Thursday 19 July 2012

July again!

Must be something about July that takes me back to my blog!  Just back from trips to Denmark and Spain - a welcome touch of summer.

Sunday 10 July 2011

Moving on

I find it hard to believe that it's already mid-July.  The countryside round here is changing colour daily as the crops ripen.  A month ago it seemed all green but now there's much more contrast....makes it easier to paint!  I've been spending more time at my desk that I like but when I have got out there's been some splendid sights of summer.

Wednesday 19 January 2011

Monbiot's invitation to argue

I don't always agree with George Monbiot's point of view but do find he makes me think and there's been many a time that he's made me aware of events and issues I didn't know much about. I value conversation and a dialogue that moves on and used to think that these forms of communication were at odds with 'debate'. I've changed my mind about that. I think skilled argument and debate has a key role in moving us on, so I note with interest Monbiot's tour of the UK to engage in arguments and debates and will try and get along to one of these events.

Tuesday 18 January 2011

Whole system reform - evidence of systemic or systematic thinking?

Michael Gove in his speech to the Education World Forum on 11th January commented that
"....whole-system reform is needed to every aspect of our education system if we are to build a truly world-class education system."
The current UK Government seems to have latched on to the idea of whole-system reform not just in education but in many other areas such as health and planning. While I recognise some needs for change I'm very uneasy about the scale of these proposed changes all at the same time. I do wonder if Gove and his colleagues recognise that 'whole-system reform' is not something they'll be able to control. So I doubt it will work out as a fair process for all even if that's what's intended. There are likely to be many unintended consequences. It'd be good to see this sort of comment as evidence of systemic thinking but I get a sense that it's more about systematic change.

Friday 14 January 2011

An update

Quite a gap here since my last blog entry but a lot going on. I've been blogging a little on another site within the OU in my role as Chair of TU812 Managing Systemic Change - a new OU course that started in November. I wanted to try out the blogging tools on our VLE. I'm also chairing TD866 Environmental Responsibility at present and have been enjoying the student forums.

There are times when my reflections don't reach my blog but I find it useful to note down what I've been up to so I can keep track. Things I've been thinking about since my last blog entry:

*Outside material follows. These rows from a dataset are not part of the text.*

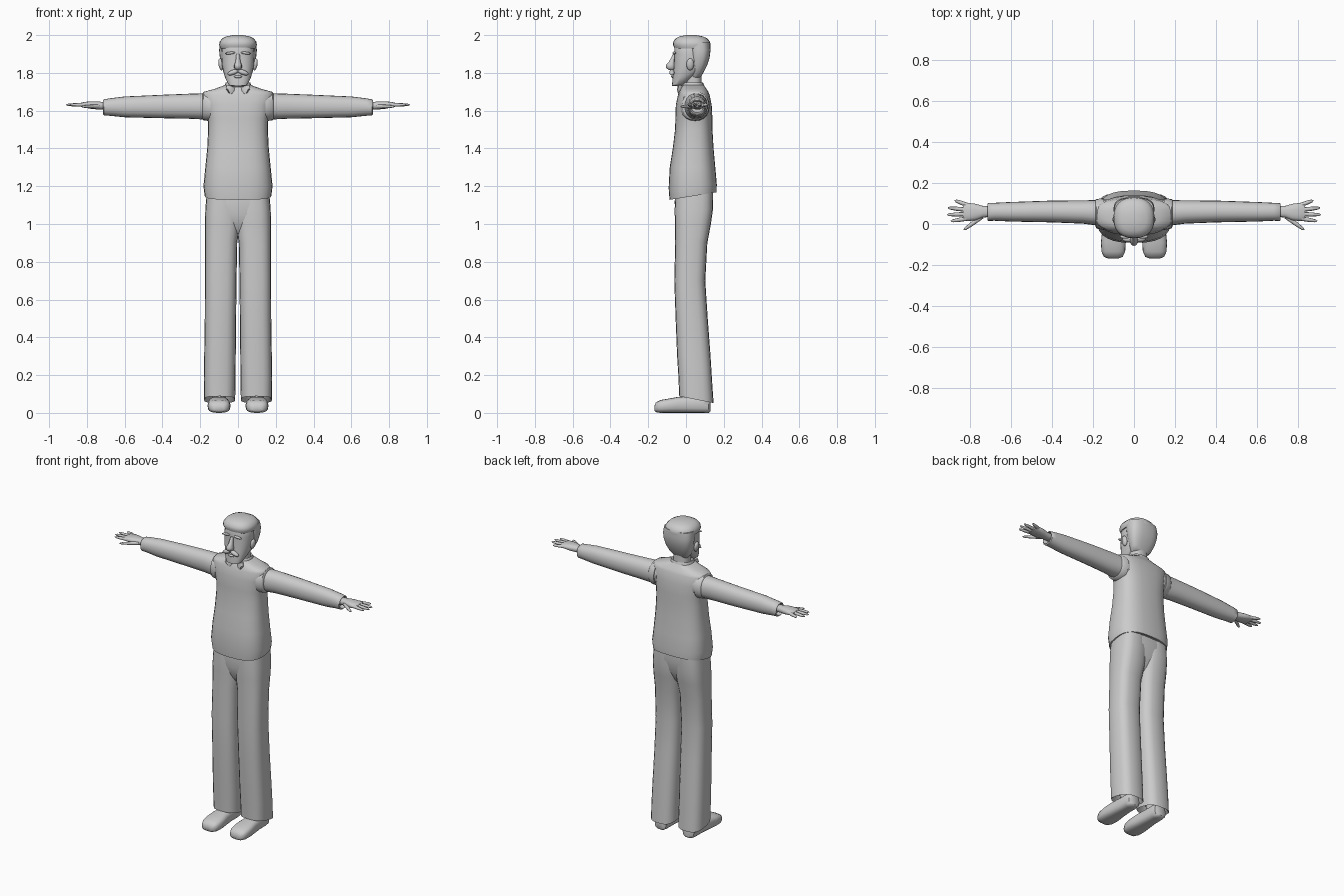
import bpy, bmesh, math
from mathutils import Matrix, Vector

grey = bpy.data.materials.new("plain_grey")
grey.diffuse_color = (0.6, 0.6, 0.6, 1)


def finish(name, bm, sub=0, angle=50):
    bmesh.ops.recalc_face_normals(bm, faces=bm.faces)
    me = bpy.data.meshes.new(name)
    bm.to_mesh(me)
    bm.free()
    me.materials.append(grey)
    ob = bpy.data.objects.new(name, me)
    bpy.context.collection.objects.link(ob)
    bpy.ops.object.select_all(action='DESELECT')
    ob.select_set(True)
    bpy.context.view_layer.objects.active = ob
    bpy.ops.object.shade_smooth_by_angle(angle=math.radians(angle))
    if sub:
        m = ob.modifiers.new("smooth", 'SUBSURF')
        m.levels = m.render_levels = sub
    return ob


def loft(name, rings, axis='Z', n=20, power=2.4, side=1, matrix=None, sub=0, angle=50):
    """Rings are (position, a_min, a_max, b_min, b_max, optional slope along b)."""
    bm = bmesh.new()
    loops = []
    for t, a0, a1, b0, b1, *slope in rings:
        loop = []
        for i in range(n):
            w = 2 * math.pi * i / n
            c, s = math.cos(w), math.sin(w)
            u = math.copysign(abs(c) ** (2 / power), c) * (a1 - a0) / 2
            v = math.copysign(abs(s) ** (2 / power), s) * (b1 - b0) / 2
            a, b = (a0 + a1) / 2 + u, (b0 + b1) / 2 + v
            p = t + (slope[0] * v if slope else 0)
            co = Vector({'Z': (a, b, p), 'X': (p, a, b), 'Y': (a, p, b)}[axis])
            if matrix:
                co = matrix @ co
            co.x *= side
            loop.append(bm.verts.new(co))
        loops.append(loop)
    for lo, hi in zip(loops, loops[1:]):
        for i in range(n):
            j = (i + 1) % n
            bm.faces.new((lo[i], lo[j], hi[j], hi[i]))
    bm.faces.new(loops[0])
    bm.faces.new(loops[-1])
    return finish(name, bm, sub, angle)


def blob(name, centre, size, tilt=0, side=1):
    """Tilted ellipsoid with the given half sizes."""
    bm = bmesh.new()
    mat = (Matrix.Translation(centre) @ Matrix.Rotation(tilt, 4, 'Y')
           @ Matrix.Diagonal((*size, 1)))
    bmesh.ops.create_uvsphere(bm, u_segments=14, v_segments=10, radius=1, matrix=mat)
    for v in bm.verts:
        v.co.x *= side
    return finish(name, bm)


# sweater vest with a hollow hem
loft("sweater", [
    (1.20, -.155, .155, -.06, .13, .16), (1.15, -.165, .165, -.075, .15, .16),
    (1.148, -.176, .176, -.087, .162, .16), (1.20, -.183, .183, -.092, .163, .08),
    (1.30, -.173, .173, -.086, .155), (1.40, -.163, .163, -.07, .146),
    (1.50, -.158, .158, -.058, .14), (1.56, -.160, .160, -.056, .14),
    (1.63, -.176, .176, -.054, .136), (1.685, -.190, .190, -.042, .125),
    (1.70, -.180, .180, -.036, .118), (1.715, -.125, .125, -.03, .108),
    (1.735, -.07, .07, -.02, .095)], n=28, power=2.7)

# trousers
loft("trouser_seat", [
    (.95, -.06, .06, -.02, .07), (.99, -.12, .12, -.045, .105),
    (1.05, -.165, .165, -.058, .13), (1.12, -.168, .168, -.06, .143),
    (1.17, -.165, .165, -.055, .142)], n=28, power=2.7)
for side, word in ((1, "left"), (-1, "right")):
    loft(word + "_trouser_leg", [
        (.13, .035, .155, -.01, .115), (.075, .02, .172, -.03, .14, -.2),
        (.07, .015, .180, -.036, .146, -.2), (.18, .013, .181, -.04, .138, -.1),
        (.30, .012, .179, -.047, .13), (.50, .010, .176, -.055, .115),
        (.70, .008, .175, -.062, .102), (.90, .004, .174, -.057, .113),
        (1.0, -.01, .175, -.059, .132), (1.08, -.01, .173, -.06, .143),
        (1.17, -.01, .165, -.055, .142)], power=2.8, side=side)

    # shoe with sole edge, and ankle
    loft(word + "_shoe", [
        (-.168, .075, .125, .012, .035), (-.16, .055, .147, .004, .055),
        (-.135, .043, .158, 0, .068), (-.09, .040, .161, 0, .076),
        (-.04, .046, .156, 0, .085), (.03, .053, .148, 0, .088),
        (.09, .054, .147, 0, .088), (.12, .06, .14, 0, .08),
        (.13, .08, .12, .008, .06)], axis='Y', power=2.9, side=side)
    loft(word + "_ankle", [(.06, .065, .135, .01, .10), (.16, .065, .135, .01, .10)],
         side=side)

    # sleeve with an open cuff
    loft(word + "_sleeve", [
        (.13, -.01, .12, 1.56, 1.69), (.175, -.008, .117, 1.553, 1.692),
        (.25, .002, .115, 1.557, 1.69), (.40, .008, .114, 1.56, 1.684),
        (.60, .012, .107, 1.565, 1.675), (.68, .016, .103, 1.573, 1.665),
        (.71, .015, .102, 1.575, 1.66), (.714, .02, .097, 1.582, 1.655),
        (.69, .03, .09, 1.59, 1.645)], axis='X', side=side, power=2.2)
    # ribbed armhole edge
    loft(word + "_armhole", [
        (.145, -.03, .125, 1.545, 1.70), (.182, -.022, .122, 1.548, 1.70),
        (.188, -.012, .117, 1.556, 1.69)], axis='X', side=side, power=2.2)

    # hand: palm, four fingers and thumb
    loft(word + "_palm", [
        (.68, .035, .085, 1.605, 1.645), (.735, .032, .088, 1.606, 1.648),
        (.77, .018, .098, 1.608, 1.65), (.81, .014, .103, 1.615, 1.647),
        (.832, .022, .098, 1.62, 1.642)], axis='X', side=side, n=14)
    fingers = [("little", .81, .092, 20, .067), ("ring", .822, .070, 6, .085),
               ("middle", .822, .048, -2, .088), ("index", .815, .026, -9, .078),
               ("thumb", .755, .025, -36, .092)]
    for label, x, y, turn, length in fingers:
        z = 1.622 if label == "thumb" else 1.631
        m = Matrix.Translation((x, y, z)) @ Matrix.Rotation(math.radians(turn), 4, 'Z')
        loft(f"{word}_{label}_finger", [
            (-.02, -.011, .011, -.011, .011), (length * .5, -.010, .010, -.009, .009),
            (length * .88, -.007, .007, -.006, .006), (length, -.002, .002, -.002, .002)],
            axis='X', n=8, power=2, matrix=m, side=side)

    # face and collar details
    blob(word + "_ear", (.091, .022, 1.845), (.013, .020, .032), .15, side)
    blob(word + "_moustache", (.026, -.074, 1.803), (.032, .014, .013), .35, side)
    blob(word + "_brow", (.042, -.062, 1.905), (.028, .009, .007), .1, side)
    m = (Matrix.Translation((.034, -.028, 1.707)) @ Matrix.Rotation(-.45, 4, 'Z')
         @ Matrix.Rotation(-.25, 4, 'Y'))
    loft(word + "_collar_flap", [
        (-.018, -.012, .012, -.012, .012), (0, -.034, .034, -.012, .012),
        (.022, -.036, .034, -.006, .014)], n=8, power=3, matrix=m, side=side)

# neck and shirt collar band
loft("neck", [(1.68, -.055, .055, -.005, .09), (1.76, -.052, .052, -.005, .082),
              (1.83, -.055, .055, -.01, .085)])
loft("collar_band", [(1.70, -.078, .078, -.03, .105), (1.73, -.072, .072, -.026, .097),
                     (1.75, -.064, .064, -.016, .09), (1.742, -.054, .054, -.006, .08)])

# head, nose and lower lip
loft("head", [
    (1.728, -.03, .03, -.062, -.02, -.2), (1.742, -.052, .052, -.074, .01, .25),
    (1.775, -.068, .068, -.072, .05, .2), (1.81, -.079, .079, -.067, .085),
    (1.85, -.087, .087, -.064, .105), (1.90, -.088, .088, -.062, .115),
    (1.95, -.086, .086, -.062, .115), (1.98, -.065, .065, -.045, .09)], power=2.5, n=24)
loft("nose", [(1.815, -.010, .010, -.09, -.06), (1.825, -.020, .020, -.105, -.055),
              (1.842, -.020, .020, -.107, -.055), (1.86, -.013, .013, -.09, -.055),
              (1.90, -.009, .009, -.068, -.05)], n=12, power=2)
blob("lower_lip", (0, -.07, 1.78), (.022, .009, .007))

# hair: back and sides, then the cap above the forehead
loft("back_hair", [
    (1.775, -.05, .05, .02, .076), (1.80, -.07, .07, .022, .092),
    (1.84, -.086, .086, .022, .112), (1.88, -.096, .096, .018, .125),
    (1.92, -.100, .100, .014, .130), (1.96, -.096, .096, .0, .127)], n=24, power=2.7)
loft("top_hair", [
    (1.93, -.094, .094, -.060, .128), (1.948, -.100, .100, -.069, .130),
    (1.965, -.097, .097, -.067, .127), (1.982, -.084, .084, -.055, .113),
    (1.993, -.062, .062, -.035, .09), (2.0, -.025, .025, .0, .055)], n=24, power=2.4)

Cemetries and green burial sites - new territory for me because of a recent bereavement. What purpose do permanent memorials serve? I think they are pretty important but can take many different forms and are about the living as much as the dying. There's a peace of mind that comes with knowing that there's somewhere respectful, peaceful and beautiful to sit and remember. There are some lovely places around UK where this is possible - an increasing number of them associated with 'natural death'.

At the end of October I enjoyed a day out at the Resurgence conference in London - 'To be a pilgrim or tourist?' The idea challenges consumerist views of tourism and is about trying to shift the balance more towards appreciating nature and culture. I found Satish Kumar inspiring as were several of the other speakers. Loved Deborah Harrison's poems, the energy and thinking of Peter Owen Jones and thought Ursula King's overview was great.

Right now I'm thinking about the flooding in Brazil, Australia and Sri Lanka. Trying to make sense of what's going on and the continuing commentary - human suffering and resilience, La Nina weather patterns due to ocean cooling, the nature of links with climate change. Heartbreaking to see people in Brazil searching for lost relatives.

Friday 27 August 2010

Two summer trips

This summer I've been lucky enough to go on two trips. The first was to Vienna to the International Farming Systems Association conference. I haven't been to a conference for a while and it was good to get out and meet fellow researchers and to participate in some workshops and a fieldtrip to the Hungarian border, where we saw the grey horned cattle that have lived there forever, now owned by the National Park. We also met and talked there with a couple of farmers - interesting to hear of their experiences. I chose to focus on climate change in the conference through this workshop . There's a copy of my paper posted here. I also attended a lot of the sessions in this workshop.
The second trip was to mid-Wales for a break. Great place to go in August - green, quiet and quite splendidly scenic.

Our new books and courses

Our books for the new Open University Masters Programme: Systems Thinking in Practice are now all available. The books are:
(i) Blackmore, Chris (Ed.). (2010) Social Learning Systems and Communities of Practice. Springer: London.
(ii) Ison, Ray (2010) Systems Practice: How to Act in a Climate-Change World. Springer: London.
(iii) Ramage, Manus and Shipp, Karen (2009) Systems Thinkers. Springer: London.
(iv) Reynolds, Martin and Holwell, Sue Systems Approaches to Managing Change. Springer:London.

We have now completed the two core courses of our new Masters in Systems Thinking in Practice (STiP) one of which is already being studied by over 90 students. This first core module is " Thinking Strategically: systems tools for managing change" (OU code TU811).
The second core module, "Managing systemic change: inquiry, action, and interaction" (TU812) will be presented for the first time in November 2010.